Do you count on financial advisors to guide you with wise advice for your personal money matters? Giving that sort of control to someone can understandably be scary.
To feel more confident in your decision, you'll want to know that your advisor is qualified and working in your best interests.
While recognizing these issues with complete certainty may be challenging, there are some red flags that you should watch for. If research into your advisor uncovers one of these warning signs, it might be time to find someone else, or at least to start asking tougher questions.
Here are some of the key warning signs:
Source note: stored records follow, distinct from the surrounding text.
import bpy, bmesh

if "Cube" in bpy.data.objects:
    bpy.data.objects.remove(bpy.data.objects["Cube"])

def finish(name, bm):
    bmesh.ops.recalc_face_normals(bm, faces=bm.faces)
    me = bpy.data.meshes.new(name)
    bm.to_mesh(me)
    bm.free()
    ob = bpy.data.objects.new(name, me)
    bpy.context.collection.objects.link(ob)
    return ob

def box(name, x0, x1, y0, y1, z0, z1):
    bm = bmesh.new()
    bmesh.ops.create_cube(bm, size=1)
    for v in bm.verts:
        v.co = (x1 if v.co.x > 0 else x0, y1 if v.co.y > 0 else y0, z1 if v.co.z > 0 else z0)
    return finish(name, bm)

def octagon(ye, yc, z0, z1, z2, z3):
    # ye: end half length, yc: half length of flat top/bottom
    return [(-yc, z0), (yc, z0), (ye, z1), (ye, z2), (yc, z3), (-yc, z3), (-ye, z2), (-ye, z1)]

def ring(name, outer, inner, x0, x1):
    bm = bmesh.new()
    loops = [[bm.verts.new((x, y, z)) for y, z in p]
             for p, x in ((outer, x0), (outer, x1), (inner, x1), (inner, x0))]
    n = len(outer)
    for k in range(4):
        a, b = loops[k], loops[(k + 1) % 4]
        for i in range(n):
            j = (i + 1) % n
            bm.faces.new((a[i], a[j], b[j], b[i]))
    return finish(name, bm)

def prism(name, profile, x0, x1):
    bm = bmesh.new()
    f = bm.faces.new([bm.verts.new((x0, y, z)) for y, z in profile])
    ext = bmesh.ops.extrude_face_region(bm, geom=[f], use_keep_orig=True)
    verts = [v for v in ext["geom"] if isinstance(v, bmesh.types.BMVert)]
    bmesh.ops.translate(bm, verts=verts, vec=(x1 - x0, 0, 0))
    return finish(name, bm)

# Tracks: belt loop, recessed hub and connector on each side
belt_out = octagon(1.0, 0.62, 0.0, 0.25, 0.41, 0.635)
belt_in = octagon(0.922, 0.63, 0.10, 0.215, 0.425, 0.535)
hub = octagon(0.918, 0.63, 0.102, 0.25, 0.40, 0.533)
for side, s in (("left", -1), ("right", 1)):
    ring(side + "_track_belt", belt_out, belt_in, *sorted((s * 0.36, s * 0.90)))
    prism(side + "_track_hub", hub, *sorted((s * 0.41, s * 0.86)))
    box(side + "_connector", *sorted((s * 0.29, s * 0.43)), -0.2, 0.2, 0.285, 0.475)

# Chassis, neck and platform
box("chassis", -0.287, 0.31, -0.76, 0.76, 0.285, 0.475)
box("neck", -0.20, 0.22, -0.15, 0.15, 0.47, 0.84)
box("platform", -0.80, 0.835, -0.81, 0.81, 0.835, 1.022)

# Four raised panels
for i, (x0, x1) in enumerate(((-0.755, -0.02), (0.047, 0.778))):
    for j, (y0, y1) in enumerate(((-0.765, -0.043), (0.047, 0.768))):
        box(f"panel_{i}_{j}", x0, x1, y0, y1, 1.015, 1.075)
- Absence of credentials. Everyone wants to believe that their financial expert is proficient and experienced. One sign that this may not be the case is an absence of professional certifications, such as CFP, CFA, CPA or ChFC designation.
- Take the time to learn more about these designations and exactly what your advisor had to do to earn them.
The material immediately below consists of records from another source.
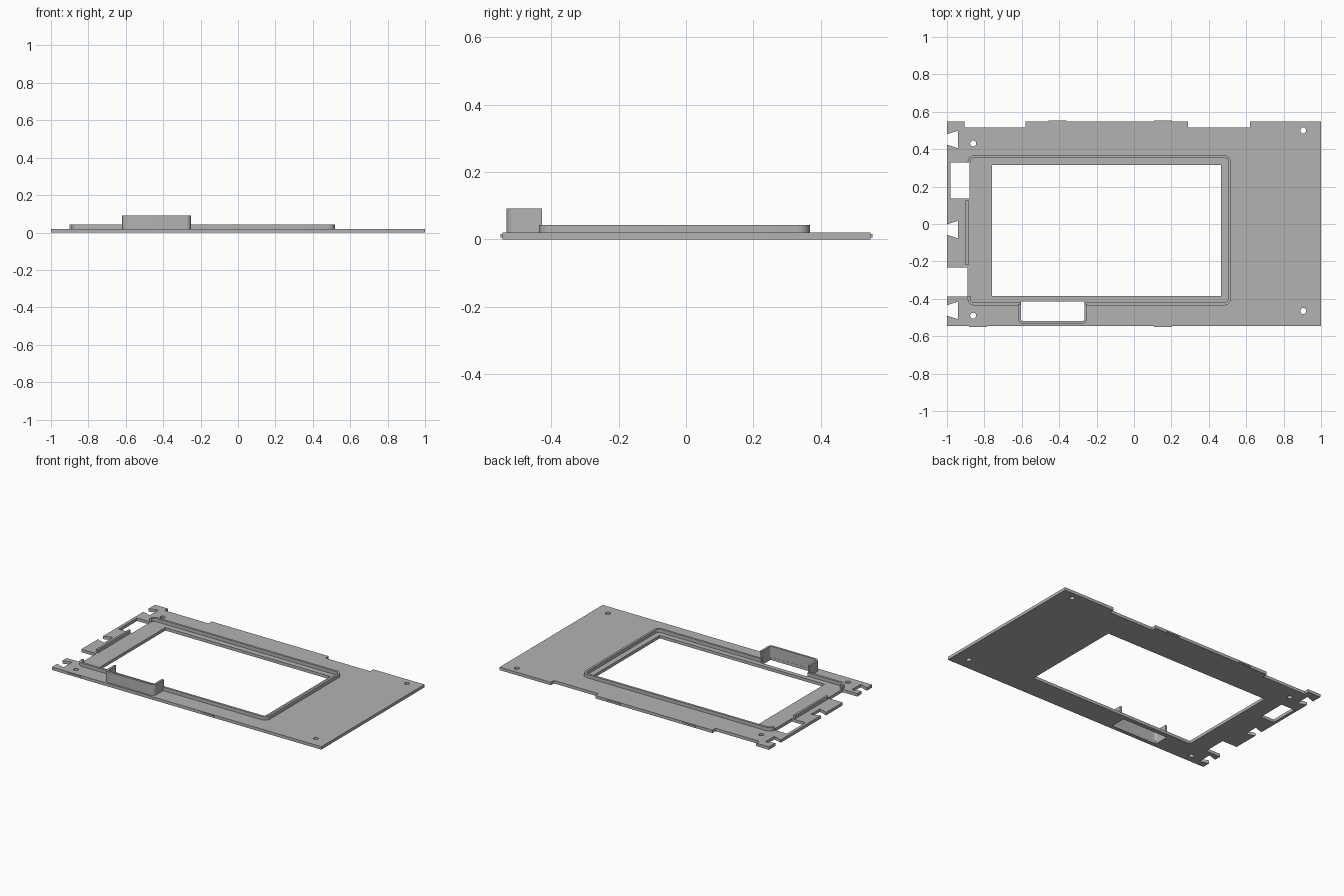
import bpy, bmesh
from math import sin, cos, pi
from mathutils import Vector

old = bpy.data.objects.get("Cube")
if old:
    bpy.data.objects.remove(old, do_unlink=True)

grey = bpy.data.materials.new("mid grey plastic")
grey.use_nodes = True
color = (0.45, 0.45, 0.45, 1)
grey.diffuse_color = color
grey.node_tree.nodes["Principled BSDF"].inputs["Base Color"].default_value = color

PLATE = 0.02


def slab(name, loops, z0, z1):
    """Extrude an outline, with any further loops as holes."""
    curve = bpy.data.curves.new(name, "CURVE")
    curve.dimensions = "2D"
    curve.fill_mode = "BOTH"
    curve.extrude = (z1 - z0) / 2
    for loop in loops:
        spline = curve.splines.new("POLY")
        spline.points.add(len(loop) - 1)
        for point, (x, y) in zip(spline.points, loop):
            point.co = (x, y, 0, 1)
        spline.use_cyclic_u = True
    temp = bpy.data.objects.new(name + " outline", curve)
    bpy.context.collection.objects.link(temp)
    graph = bpy.context.evaluated_depsgraph_get()
    mesh = bpy.data.meshes.new_from_object(temp.evaluated_get(graph))
    bpy.data.objects.remove(temp, do_unlink=True)
    bm = bmesh.new()
    bm.from_mesh(mesh)
    bmesh.ops.remove_doubles(bm, verts=bm.verts, dist=1e-5)
    bmesh.ops.translate(bm, verts=bm.verts, vec=(0, 0, (z0 + z1) / 2))
    bmesh.ops.recalc_face_normals(bm, faces=bm.faces)
    bm.to_mesh(mesh)
    bm.free()
    mesh.materials.clear()
    mesh.materials.append(grey)
    ob = bpy.data.objects.new(name, mesh)
    bpy.context.collection.objects.link(ob)
    bpy.ops.object.select_all(action="DESELECT")
    ob.select_set(True)
    bpy.context.view_layer.objects.active = ob
    bpy.ops.object.shade_smooth_by_angle(angle=0.6)
    return ob


def rect(x0, x1, y0, y1):
    return [(x0, y0), (x1, y0), (x1, y1), (x0, y1)]


def circle(x, y, r, n=20):
    return [(x + r * cos(2 * pi * i / n), y + r * sin(2 * pi * i / n)) for i in range(n)]


def rounded(path, r, n=8):
    """Round the inner corners of an open path."""
    pts = [Vector(p) for p in path]
    out = [pts[0]]
    for a, b, c in zip(pts, pts[1:], pts[2:]):
        u, v = (a - b).normalized(), (c - b).normalized()
        center = b + (u + v) * r
        for i in range(n + 1):
            t = pi / 2 * i / n
            out.append(center - v * r * cos(t) - u * r * sin(t))
    return out + [pts[-1]]


def wall(name, path, r, width, z1):
    """A thin upright wall following a rounded path."""
    pts = rounded(path, r)
    left, right = [], []
    for i, p in enumerate(pts):
        d = (pts[min(i + 1, len(pts) - 1)] - pts[max(i - 1, 0)]).normalized()
        # square the ends of each straight run
        if abs(d.x) > 0.98:
            d = Vector((1 if d.x > 0 else -1, 0))
        elif abs(d.y) > 0.98:
            d = Vector((0, 1 if d.y > 0 else -1))
        side = Vector((-d.y, d.x)) * width / 2
        left.append(p + side)
        right.append(p - side)
    return slab(name, [left + right[::-1]], PLATE - 0.002, z1)


def dovetail(y):
    """Left edge notch, wider on the inside."""
    return [(-1, y + 0.028), (-0.94, y + 0.047), (-0.94, y - 0.047), (-1, y - 0.028)]


# Base plate with side tabs, window, slots and screw holes
TOP, STEP, BOTTOM = 0.548, 0.515, -0.545
outline = [(1, BOTTOM), (1, TOP), (0.62, TOP), (0.62, STEP), (0.29, STEP), (0.29, TOP),
           (-0.58, TOP), (-0.58, STEP), (-0.905, STEP), (-0.905, TOP), (-1, TOP)]
outline += dovetail(0.452) + dovetail(-0.03)
outline += [(-1, -0.233), (-0.89, -0.233), (-0.89, -0.388), (-1, -0.388)]
outline += dovetail(-0.462) + [(-1, BOTTOM)]
holes = [rect(-0.76, 0.465, -0.385, 0.315),
         rect(-0.98, -0.88, 0.135, 0.33),
         rect(-0.605, -0.265, -0.518, -0.415)]
for x, y in [(-0.86, 0.43), (-0.86, -0.49), (0.905, 0.5), (0.905, -0.465)]:
    holes.append(circle(x, y, 0.016))
slab("base_plate", [outline] + holes, 0, PLATE)

# Raised rim around the window, interrupted by the slots
RIM = 0.043
L, R, B, T = -0.882, 0.51, -0.428, 0.36
wall("window_rim", [(-0.262, B), (R, B), (R, T), (L, T), (L, 0.33)], 0.029, 0.015, RIM)
wall("rim_front_corner", [(L, -0.385), (L, B), (-0.607, B)], 0.029, 0.015, RIM)
slab("rim_side_strip", [rect(-0.9, -0.886, -0.22, 0.125)], PLATE - 0.002, RIM)

# Tall three-sided guard around the front slot
wall("slot_guard", [(-0.612, -0.428), (-0.612, -0.526), (-0.258, -0.526), (-0.258, -0.428)],
     0.02, 0.014, 0.092)

# Small snap ridges on the long edges
for i, (x, y) in enumerate([(-0.835, BOTTOM), (0.155, BOTTOM), (-0.41, TOP), (0.155, TOP)]):
    slab(f"snap_ridge_{i + 1}", [rect(x - 0.048, x + 0.048, y - 0.005, y + 0.005)], 0.006, 0.016)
- If you only want tax advice, a certified public accountant (CPA) might be the best way to proceed. For investment advice, a Chartered Financial Analyst (CFA) is most likely a better choice. If you need a complete financial plan, a CFA, certified financial planner (CFP), or chartered financial consultant (ChFC) will probably be best.
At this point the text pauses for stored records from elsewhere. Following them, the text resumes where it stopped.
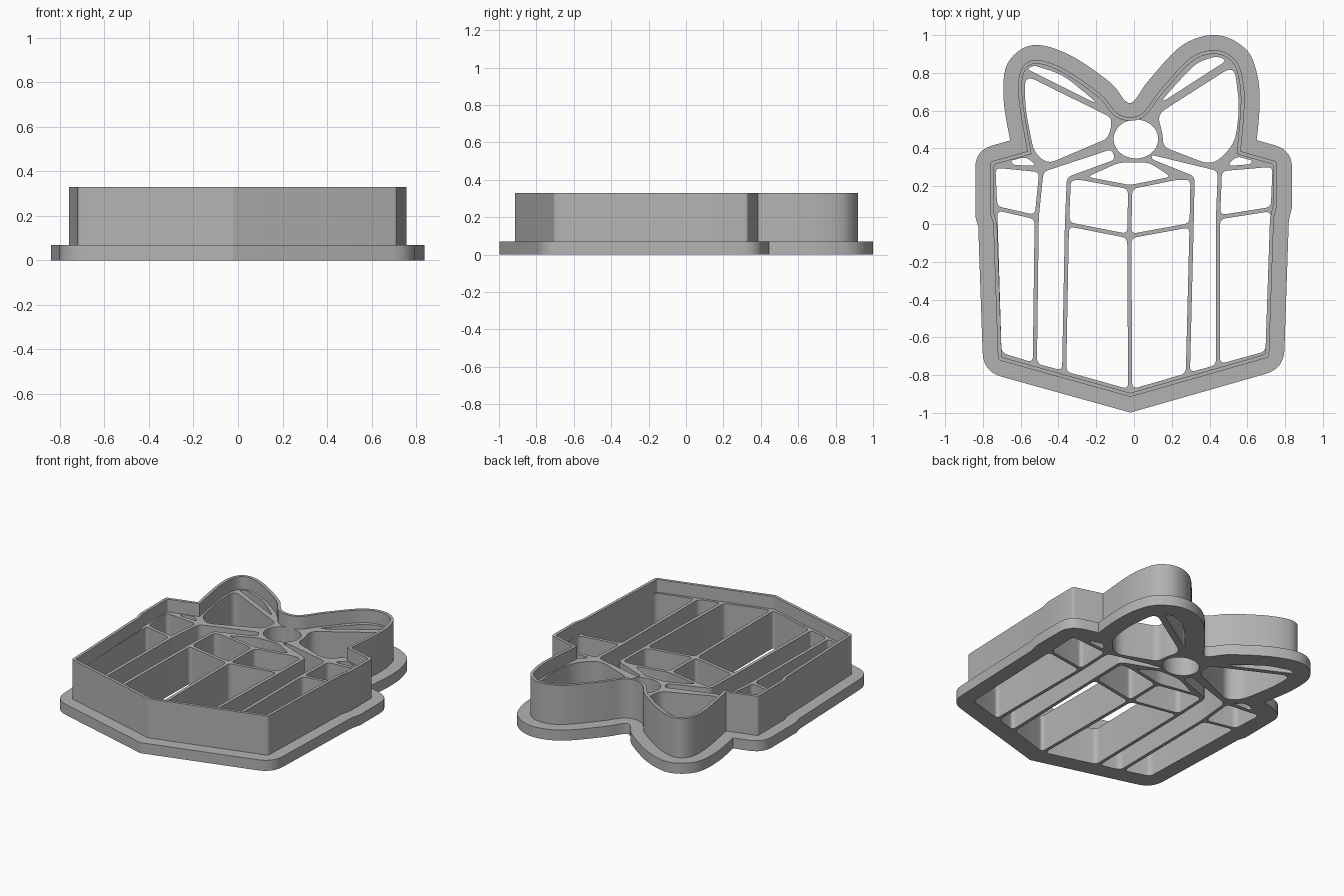
import bpy
import bmesh
from math import cos, sin, pi
from mathutils import Vector
from mathutils.geometry import delaunay_2d_cdt

FLANGE_TOP, RIB_TOP, WALL_TOP = 0.07, 0.245, 0.33
FLANGE_WIDTH, WALL_THICKNESS, HALF_RIB = 0.08, 0.02, 0.011

cube = bpy.data.objects.get("Cube")
if cube:
    bpy.data.objects.remove(cube)

grey = bpy.data.materials.new("light_grey_plastic")
grey.use_nodes = True
grey.diffuse_color = (0.45, 0.45, 0.45, 1)
grey.node_tree.nodes["Principled BSDF"].inputs["Base Color"].default_value = grey.diffuse_color


def offset(points, distance, soft=()):
    """Move a counterclockwise loop outwards; soft points get no mitre."""
    result = []
    for i, p in enumerate(points):
        before = (p - points[i - 1]).normalized()
        after = (points[(i + 1) % len(points)] - p).normalized()
        miter = Vector((before.y + after.y, -before.x - after.x))
        if i in soft:
            result.append(p + miter.normalized() * distance)
        else:
            result.append(p + miter * (2 * distance / max(miter.length_squared, 0.3)))
    return result


def rounded(points, radii):
    """Round each corner of a loop with a short quadratic arc."""
    result = []
    for i, p in enumerate(points):
        a, b = points[i - 1] - p, points[(i + 1) % len(points)] - p
        reach = min(radii[i], a.length * 0.48, b.length * 0.48)
        if reach < 0.001:
            result.append(p)
            continue
        start, end = p + a.normalized() * reach, p + b.normalized() * reach
        for step in range(7):
            t = step / 6
            result.append(start * (1 - t) ** 2 + p * (2 * t * (1 - t)) + end * t * t)
    return result


def smooth_path(points, steps=6):
    """Smooth open path through all the points."""
    padded = [points[0], *points, points[-1]]
    result = []
    for a, b, c, d in zip(padded, padded[1:], padded[2:], padded[3:]):
        for step in range(steps):
            t = step / steps
            result.append((b * 2 + (c - a) * t + (a * 2 - b * 5 + c * 4 - d) * t * t
                           + (b * 3 - a - c * 3 + d) * t ** 3) / 2)
    return result + [points[-1]]


def slab(name, loops, bottom, top):
    """Extrude the first loop, minus the other loops, between two heights."""
    points, rings = [], []
    for loop in loops:
        rings.append(list(range(len(points), len(points) + len(loop))))
        points += loop
    verts, _, faces, _, _, owners = delaunay_2d_cdt(points, [], rings, 1, 0.00001)
    bm = bmesh.new()
    corners = [bm.verts.new((p.x, p.y, bottom)) for p in verts]
    for face, owner in zip(faces, owners):
        if set(owner) == {0}:
            bm.faces.new([corners[n] for n in face])
    bmesh.ops.delete(bm, geom=[v for v in bm.verts if not v.link_faces], context="VERTS")
    lifted = bmesh.ops.extrude_face_region(bm, geom=bm.faces[:], use_keep_orig=True)["geom"]
    bmesh.ops.translate(bm, verts=[g for g in lifted if isinstance(g, bmesh.types.BMVert)],
                        vec=(0, 0, top - bottom))
    bmesh.ops.recalc_face_normals(bm, faces=bm.faces)
    mesh = bpy.data.meshes.new(name)
    bm.to_mesh(mesh)
    bm.free()
    mesh.materials.append(grey)
    obj = bpy.data.objects.new(name, mesh)
    bpy.context.collection.objects.link(obj)
    bpy.ops.object.select_all(action="DESELECT")
    obj.select_set(True)
    bpy.context.view_layer.objects.active = obj
    bpy.ops.object.shade_smooth_by_angle(angle=pi / 6)


# Outer wall outline: box right side, bow, box left side
box_right = [(-.02, -.915), (.715, -.705), (.74, .03), (.757, .1), (.757, .33)]
bow = [(.565, .385), (.585, .63), (.575, .77), (.535, .87), (.435, .92), (.3, .88),
       (.14, .71), (.035, .58), (-.08, .58), (-.18, .69), (-.38, .825), (-.525, .868),
       (-.6, .81), (-.61, .66), (-.565, .385)]
box_left = [(-.76, .33), (-.76, .05), (-.745, 0), (-.72, -.72)]
control = [Vector(p) for p in box_right + bow + box_left]


def outline(distance, radius):
    first, last = len(box_right), len(box_right) + len(bow)
    moved = offset(control, distance, range(first + 1, last - 1))
    path = smooth_path(moved[first:last])
    radii = [0, radius, 0, 0, radius] + [0] * len(path) + [radius, 0, 0, radius]
    return rounded(moved[:first] + path + moved[last:], radii)


# Rib crossings of the box
box_nodes = dict(
    A=(-.745, .31), B=(-.49, .285), C=(-.515, .035), D=(-.735, .085),
    E=(-.525, -.748), F=(-.712, -.69), G=(-.345, .24), H=(-.355, 0),
    J=(-.37, -.79), K=(-.285, .245), N=(-.11, .41), O=(-.085, .335),
    P=(0, .338), Q=(.085, .335), R=(.225, .245), S=(-.02, .195),
    T=(-.025, -.065), U=(.31, .245), V=(.305, -.005), W=(-.02, -.888),
    X=(.285, -.8), Y=(.08, .38), Z=(.455, .29), a=(.445, .035),
    b=(.445, -.755), c=(.745, .315), d=(.735, .08), e=(.707, -.683),
    f=(-.67, .342), g=(-.57, .368), h=(-.48, .295), o=(-.645, .302),
    i=(.465, .295), j=(.54, .372), k=(.645, .342), m=(.62, .305))
box_cells = ["ABCD", "DCEF", "BNOGHJEC", "KOPQRS", "GKSTH", "SRUVT", "HTWJ",
             "TVXW", "YZabXVUQ", "Zcda", "adeb", "fgho", "ijkm"]

# Rib crossings of the bow loops
bow_nodes = dict(
    l=(-.592, .82), m=(-.53, .852), n=(-.37, .8), o=(-.16, .615),
    L=(-.592, .81), p=(-.11, .57), q=(-.11, .51), r=(-.13, .445),
    s=(-.46, .305), t=(-.54, .375), u=(-.585, .6),
    v=(.11, .615), w=(.205, .738), x=(.33, .868), y=(.44, .9), z=(.515, .868),
    A=(.54, .86), B=(.57, .62), C=(.545, .42), D=(.42, .295),
    E=(.145, .4), F=(.14, .48), G=(.11, .585))
bow_cells = ["lmno", "Lpqrstu", "vwxyz", "ABCDEFG"]


def cell_hole(nodes, cell, radius):
    loop = [Vector(nodes[key]) for key in cell]
    area = sum(p.cross(q) for p, q in zip(loop, loop[1:] + loop[:1]))
    if area < 0:
        loop.reverse()
    return rounded(offset(loop, -HALF_RIB), [radius] * len(loop))


holes = [cell_hole(box_nodes, cell, 0.03) for cell in box_cells]
holes += [cell_hole(bow_nodes, cell, 0.07) for cell in bow_cells]

# Oval knot opening
angles = [2 * pi * n / 40 for n in range(40)]
holes.append([Vector((0.01 + 0.118 * cos(a), 0.45 + 0.103 * sin(a))) for a in angles])

wall_outer = outline(0, 0.015)
wall_inner = outline(-WALL_THICKNESS, 0.01)

# Base flange with the openings, then the tall wall and the ribs inside it
slab("base_flange", [outline(FLANGE_WIDTH, 0.1)] + holes, 0, FLANGE_TOP)
slab("cutting_wall", [wall_outer, wall_inner], FLANGE_TOP, WALL_TOP)
slab("inner_ribs", [wall_inner] + holes, FLANGE_TOP, RIB_TOP)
- Lack of Time. If your financial advisor can't make the time to have a minimum of one thorough meeting each year, you may have a serious challenge. When it comes to getting financial advice, you and your goals are all that matters.
- Things can change over time; a financial advisor must be updated if he’s going to be effective. If your advisor doesn't have time to meet, does he really have enough time to do all the other things he should be doing?
- Poor Communication Skills. If your financial advisor really knows her stuff, she should be able to explain financial concepts and strategies with relative ease. If you can't understand her explanation, perhaps she just doesn't understand well enough to explain the concepts to you.
- Over-Promising. Promises of significant returns should raise a red flag. An advisor can talk about possible returns provided they don't make any guarantees. While confidence is great, honesty is even better. Big promises can mean a potential scam or that a financial advisor that is less than honest.
- A lack of real transparency. Your advisor should always be forthcoming about the types of investments and the fees and commissions involved. People in these professions can earn significant commissions if they push certain products. Are those products in your best interest?
- Request to see all the fees that you're being charged for any applicable transactions, and ask about the commissions. Ethically, advisors should do what's in the client's best interest.
- Excessive selling. If your advisor is attempting to sell you on a complicated option deal that you're struggling to understand, is it really right for you?
- The financial plan an advisor follows should be tailored to your goals and your level of comfort. Don't allow your advisor to push you into something that's not right for you. If he's following the plan he laid out for you from the beginning, he shouldn't have to talk you into much.
- Disorganized. A lot of record keeping goes along with being a financial advisor. If your advisor isn't organized, then he should be able to hire someone that is. This is your money we're talking about. You need those records for the IRS, at a minimum!
None of these warning signs is necessarily a deal breaker, but they are definitely things to watch out for. Most importantly, be sure you feel confident and comfortable with your advisor. Remember that we're talking about your money here, so keep your eye on it!